Deputy Prime Minister Vương Đình Huệ delivers speech at a meeting with leaders of the Việt Nam Co-operative Alliance (VCA) yesterday. — Photo tienphong.vn
HÀ NỘI — Deputy Prime Minister Vương Đình Huệ yesterday said preferential loans were needed for co-operatives to develop in a sustainable manner and in line with value chains.
“Involved ministries, agencies and localities arranged funding to boost the collective economic sector, particularly co-operatives,” Huệ said at the meeting with leaders of the Việt Nam Co-operative Alliance (VCA) yesterday.
He said that Việt Nam had policies that supported co-operatives, which were regulated in laws, Government decisions and directives, but the policies had failed to bring the expected impact in reality.
For example, 18 out of 64 cities and provinces across the country did not establish a credit guarantee fund.

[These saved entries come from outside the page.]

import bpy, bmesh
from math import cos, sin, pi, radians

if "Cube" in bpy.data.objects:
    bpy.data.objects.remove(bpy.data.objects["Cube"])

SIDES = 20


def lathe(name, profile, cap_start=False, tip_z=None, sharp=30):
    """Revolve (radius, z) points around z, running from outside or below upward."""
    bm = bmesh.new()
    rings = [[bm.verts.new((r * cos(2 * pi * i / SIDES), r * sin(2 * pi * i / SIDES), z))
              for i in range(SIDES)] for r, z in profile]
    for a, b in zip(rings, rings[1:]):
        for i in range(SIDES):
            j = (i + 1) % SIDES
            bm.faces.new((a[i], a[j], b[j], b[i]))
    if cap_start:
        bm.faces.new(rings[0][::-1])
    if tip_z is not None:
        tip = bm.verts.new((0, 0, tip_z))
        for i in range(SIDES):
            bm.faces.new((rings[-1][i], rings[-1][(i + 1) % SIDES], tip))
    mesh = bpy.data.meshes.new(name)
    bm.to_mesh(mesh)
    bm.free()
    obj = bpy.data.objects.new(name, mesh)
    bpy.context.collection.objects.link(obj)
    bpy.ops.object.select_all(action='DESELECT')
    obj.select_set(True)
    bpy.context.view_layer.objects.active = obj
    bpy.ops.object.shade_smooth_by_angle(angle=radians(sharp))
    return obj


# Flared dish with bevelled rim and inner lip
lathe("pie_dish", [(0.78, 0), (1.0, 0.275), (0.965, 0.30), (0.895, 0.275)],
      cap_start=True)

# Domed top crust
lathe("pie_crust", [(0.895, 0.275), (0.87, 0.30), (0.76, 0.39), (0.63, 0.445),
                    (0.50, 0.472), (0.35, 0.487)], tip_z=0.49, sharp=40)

Or according to the Party Central Committee’s Economic Commission, none of more than 20,000 co-operatives nationwide accessed the maximum loan for co-operatives, VNĐ500 million (US$22,400).
Huệ said that only ten per cent of co-operatives paid proper attention to seek markets or output for their products, while the other 90 per cent concentrated too much on production, without tightening links to the market.

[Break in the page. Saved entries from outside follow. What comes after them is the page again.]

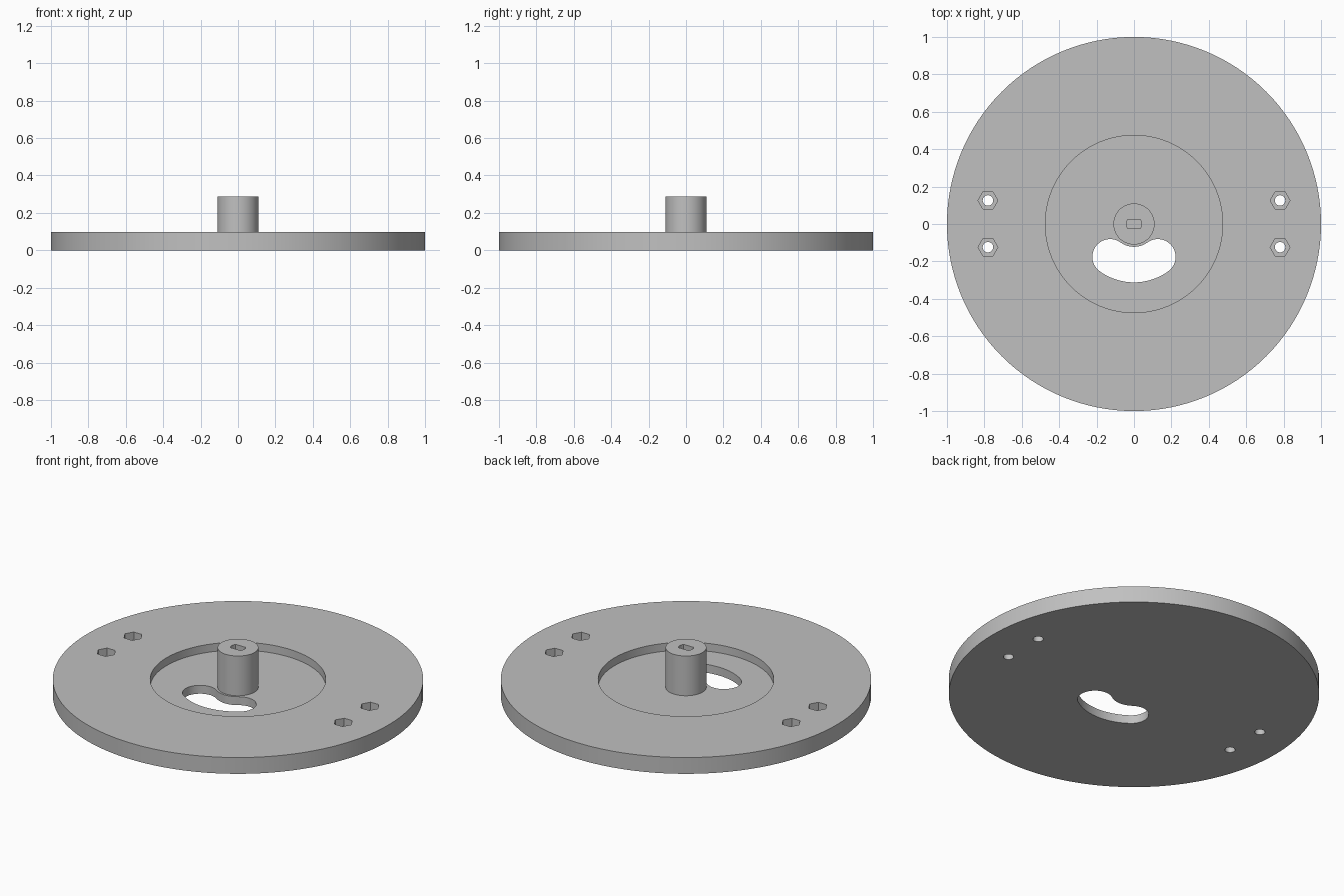
import bpy
import bmesh
from math import sin, cos, pi, radians

cube = bpy.data.objects.get("Cube")
if cube:
    bpy.data.objects.remove(cube)

DISC_TOP, FLOOR, HUB_TOP = 0.097, 0.05, 0.287

grey = bpy.data.materials.new("plain grey")
grey.use_nodes = True
colour = (0.53, 0.53, 0.53, 1)
grey.diffuse_color = colour
grey.node_tree.nodes["Principled BSDF"].inputs["Base Color"].default_value = colour


def arc(cx, cy, r, start, end, steps):
    """Points along an arc, angles in degrees."""
    angles = [radians(start + (end - start) * i / steps) for i in range(steps + 1)]
    return [(cx + r * cos(a), cy + r * sin(a)) for a in angles]


def circle(r, sides, cx=0, cy=0):
    return arc(cx, cy, r, 0, 360, sides)[:-1]


def prism(name, outline, z0, z1):
    """Extrude a closed outline between two heights."""
    bm = bmesh.new()
    face = bm.faces.new([bm.verts.new((x, y, z0)) for x, y in outline])
    top = bmesh.ops.extrude_face_region(bm, geom=[face])["geom"]
    verts = [v for v in top if isinstance(v, bmesh.types.BMVert)]
    bmesh.ops.translate(bm, verts=verts, vec=(0, 0, z1 - z0))
    bmesh.ops.recalc_face_normals(bm, faces=bm.faces)
    mesh = bpy.data.meshes.new(name)
    bm.to_mesh(mesh)
    bm.free()
    mesh.materials.append(grey)
    obj = bpy.data.objects.new(name, mesh)
    bpy.context.collection.objects.link(obj)
    return obj


def cut(target, outline, z0, z1):
    """Subtract a prism from the target and discard the cutter."""
    cutter = prism("cutter", outline, z0, z1)
    cutter.hide_render = True
    mod = target.modifiers.new("cut", "BOOLEAN")
    mod.operation = "DIFFERENCE"
    mod.solver = "EXACT"
    mod.object = cutter
    bpy.context.view_layer.objects.active = target
    bpy.ops.object.modifier_apply(modifier=mod.name)
    bpy.data.objects.remove(cutter)


# Base disc with a round recess
disc = prism("base_disc", circle(1, 128), 0, DISC_TOP)
cut(disc, circle(0.474, 96), FLOOR, 0.2)

# Curved slot: arcs about the disc centre with round ends
mid, half, spread = 0.217, 0.095, 36
left, right = -90 - spread, -90 + spread
slot = arc(0, 0, mid + half, left, right, 24)
for a, b, inner in ((right, right + 180, True), (left + 180, left + 360, False)):
    end = radians(right if inner else left)
    slot += arc(mid * cos(end), mid * sin(end), half, a, b, 20)[1:-1]
    if inner:
        slot += arc(0, 0, mid - half, right, left, 16)
cut(disc, slot, -0.1, 0.2)

# Four bolt holes with hexagonal nut pockets
for x in (-0.781, 0.781):
    for y in (-0.124, 0.126):
        cut(disc, circle(0.053, 6, x, y), FLOOR, 0.2)
        cut(disc, circle(0.028, 32, x, y), -0.1, 0.2)

# Central hub with a blind double-flat shaft socket
hub = prism("hub", circle(0.11, 64), FLOOR - 0.005, HUB_TOP)
flat = 37
socket = arc(0, 0, 0.041, -flat, flat, 8) + arc(0, 0, 0.041, 180 - flat, 180 + flat, 8)
cut(hub, socket, HUB_TOP - 0.16, 0.4)

# Smooth round walls, crisp edges
bpy.ops.object.select_all(action="DESELECT")
for obj in (disc, hub):
    obj.select_set(True)
bpy.context.view_layer.objects.active = disc
bpy.ops.object.shade_smooth_by_angle(angle=radians(30))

The Deputy PM asked the Ministry of Planning and Investment to review and identify causes for the improper production-consumption link.

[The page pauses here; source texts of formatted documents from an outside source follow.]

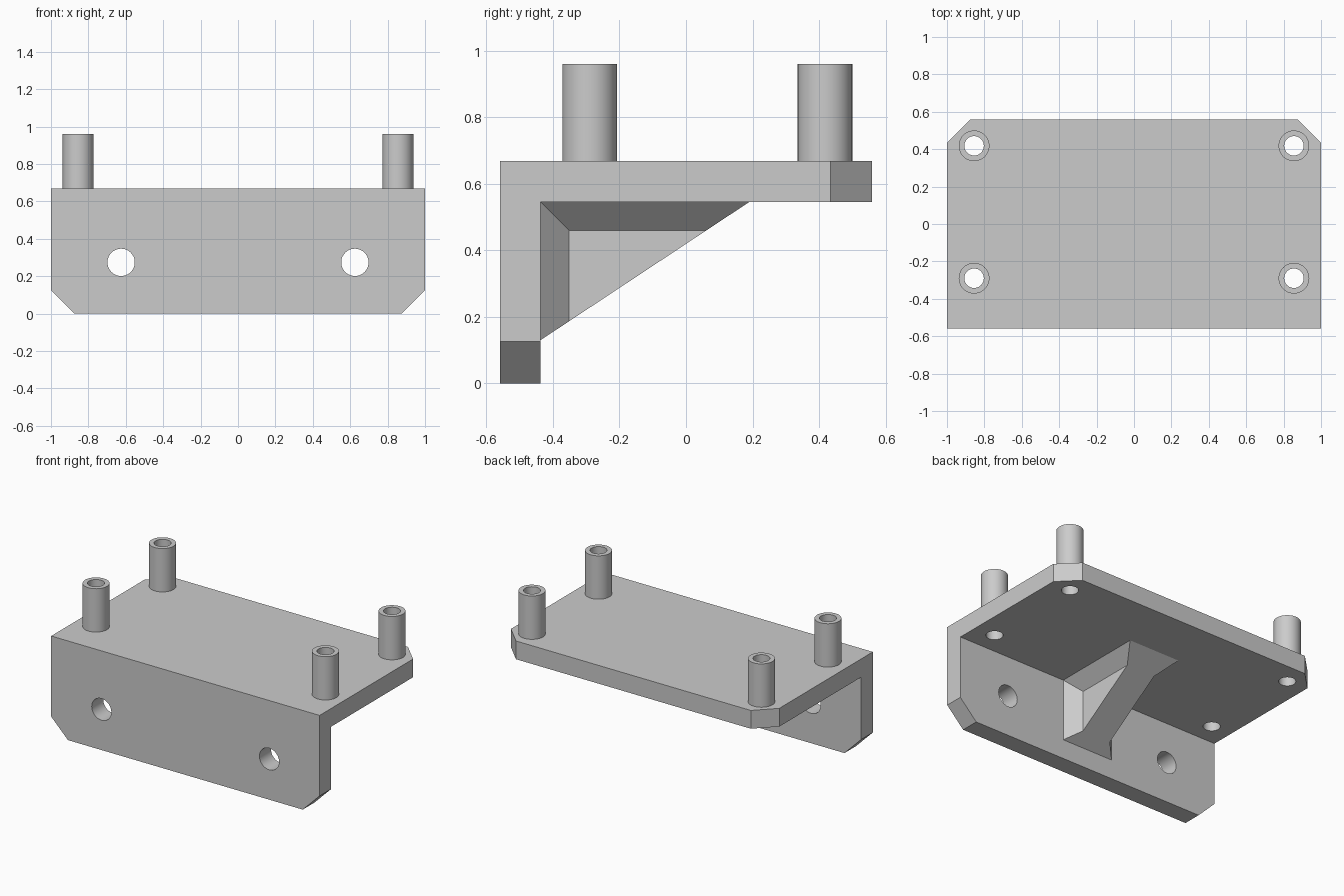
import bpy, bmesh, math
from mathutils import Matrix, Vector

default_cube = bpy.data.objects.get("Cube")
if default_cube:
    bpy.data.objects.remove(default_cube, do_unlink=True)

# Overall dimensions
HALF_W, DEPTH, DECK_TOP, PLATE = 1.0, 0.56, 0.668, 0.123
CHAMFER = 0.125
POST_TOP, POST_R, BORE_R = 0.96, 0.082, 0.052
POSTS = [(sx * 0.855, y) for sx in (-1, 1) for y in (-0.29, 0.418)]

grey = bpy.data.materials.new("light grey")
grey.use_nodes = True
colour = (0.6, 0.6, 0.6, 1)
grey.diffuse_color = colour
grey.node_tree.nodes["Principled BSDF"].inputs["Base Color"].default_value = colour


def make_object(name, bm):
    bmesh.ops.recalc_face_normals(bm, faces=bm.faces)
    mesh = bpy.data.meshes.new(name)
    bm.to_mesh(mesh)
    bm.free()
    mesh.materials.append(grey)
    obj = bpy.data.objects.new(name, mesh)
    bpy.context.collection.objects.link(obj)
    return obj


def add_cylinder(bm, centre, radius, length, along_y=False):
    turn = Matrix.Rotation(math.pi / 2, 4, "X") if along_y else Matrix()
    bmesh.ops.create_cone(bm, cap_ends=True, segments=48, radius1=radius, radius2=radius,
                          depth=length, matrix=Matrix.Translation(centre) @ turn)


def activate(obj):
    bpy.ops.object.select_all(action="DESELECT")
    obj.select_set(True)
    bpy.context.view_layer.objects.active = obj


def drill(obj, cutter):
    mod = obj.modifiers.new("drill", "BOOLEAN")
    mod.operation, mod.solver, mod.object = "DIFFERENCE", "EXACT", cutter
    activate(obj)
    bpy.ops.object.modifier_apply(modifier=mod.name)
    bpy.ops.object.shade_smooth_by_angle(angle=math.radians(30))


# Angle bracket: L profile extruded along x, then its four corners sliced off
inner_y, inner_z = -DEPTH + PLATE, DECK_TOP - PLATE
profile = [(-DEPTH, 0), (inner_y, 0), (inner_y, inner_z),
           (DEPTH, inner_z), (DEPTH, DECK_TOP), (-DEPTH, DECK_TOP)]
bm = bmesh.new()
face = bm.faces.new([bm.verts.new((-HALF_W, y, z)) for y, z in profile])
extruded = bmesh.ops.extrude_face_region(bm, geom=[face])["geom"]
bmesh.ops.translate(bm, vec=(2 * HALF_W, 0, 0),
                    verts=[v for v in extruded if isinstance(v, bmesh.types.BMVert)])
for side in (-1, 1):
    for point, normal in (((side * HALF_W, 0, CHAMFER), (side, 0, -1)),
                          ((side * HALF_W, DEPTH - CHAMFER, 0), (side, 1, 0))):
        cut = bmesh.ops.bisect_plane(bm, geom=bm.verts[:] + bm.edges[:] + bm.faces[:],
                                     plane_co=Vector(point), plane_no=Vector(normal),
                                     clear_outer=True)["geom_cut"]
        bmesh.ops.holes_fill(bm, edges=[e for e in cut if isinstance(e, bmesh.types.BMEdge)])
bracket = make_object("angle_bracket", bm)

# Four standoff posts on the deck
bm = bmesh.new()
for x, y in POSTS:
    add_cylinder(bm, (x, y, (POST_TOP + DECK_TOP) / 2), POST_R, POST_TOP - DECK_TOP)
posts = make_object("standoff_posts", bm)

# Drills: bores through posts and deck, screw holes through the front plate
bm = bmesh.new()
for x, y in POSTS:
    add_cylinder(bm, (x, y, 0.75), BORE_R, 0.6)
for side in (-1, 1):
    add_cylinder(bm, (side * 0.625, -0.5, 0.274), 0.073, 0.3, along_y=True)
cutter = make_object("hole_cutter", bm)
cutter.hide_render = True
drill(bracket, cutter)
drill(posts, cutter)
bpy.data.objects.remove(cutter, do_unlink=True)

# Central gusset: triangular web flaring out at 45 degrees into both plates
FLARE, ROOT, WEB = 0.085, 0.19, 0.105
low_z, far_y = 0.13, 0.19
slope = (inner_z - low_z) / (far_y - inner_y)
outer = [(inner_y, low_z), (inner_y, inner_z), (far_y, inner_z)]
inner = [(inner_y + FLARE, low_z + FLARE * slope), (inner_y + FLARE, inner_z - FLARE),
         (far_y - FLARE / slope, inner_z - FLARE)]
bm = bmesh.new()
rims = []
for side in (-1, 1):
    o = [bm.verts.new((side * ROOT, y, z)) for y, z in outer]
    i = [bm.verts.new((side * WEB, y, z)) for y, z in inner]
    bm.faces.new(i)
    for k in (0, 1):
        bm.faces.new((o[k], o[k + 1], i[k + 1], i[k]))
    rims.append((o, i))
(lo, li), (ro, ri) = rims
for k in (0, 1):
    bm.faces.new((lo[k], lo[k + 1], ro[k + 1], ro[k]))
bm.faces.new((lo[0], li[0], li[2], lo[2], ro[2], ri[2], ri[0], ro[0]))
make_object("gusset", bm)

“Lack of resources, impractical policies or poor implementation, which should be blamed for the modest performance of co-operatives?” Huệ asked.
Chairman of the VCA Võ Kim Cự said that 13 million households with more than 30 million labourers were joined in over 150,000 groups and 20,000 co-operatives.
By July 1, more than 9,000 co-operatives had re-registered, the qualification criteria for a co-operative as defined in a new Law on Co-operatives that the National Assembly approved in 2012.
Many previous co-operatives failed to shift to the “new-style” of co-operative because of financial problems or debts.
Cự said that the Government’s policies for co-operatives had failed to catch up with reality and were not systematic.
For example, co-operatives in 18 provinces are under the supervision of Planning and Investment Departments, in another 13 province they are under supervision of the Việt Nam Co-operative Alliance, while in other provinces, no agency is directly in charge of co-operatives’ operations.
Local authorities paid modest care to boost the development of co-operatives, he said. — VNS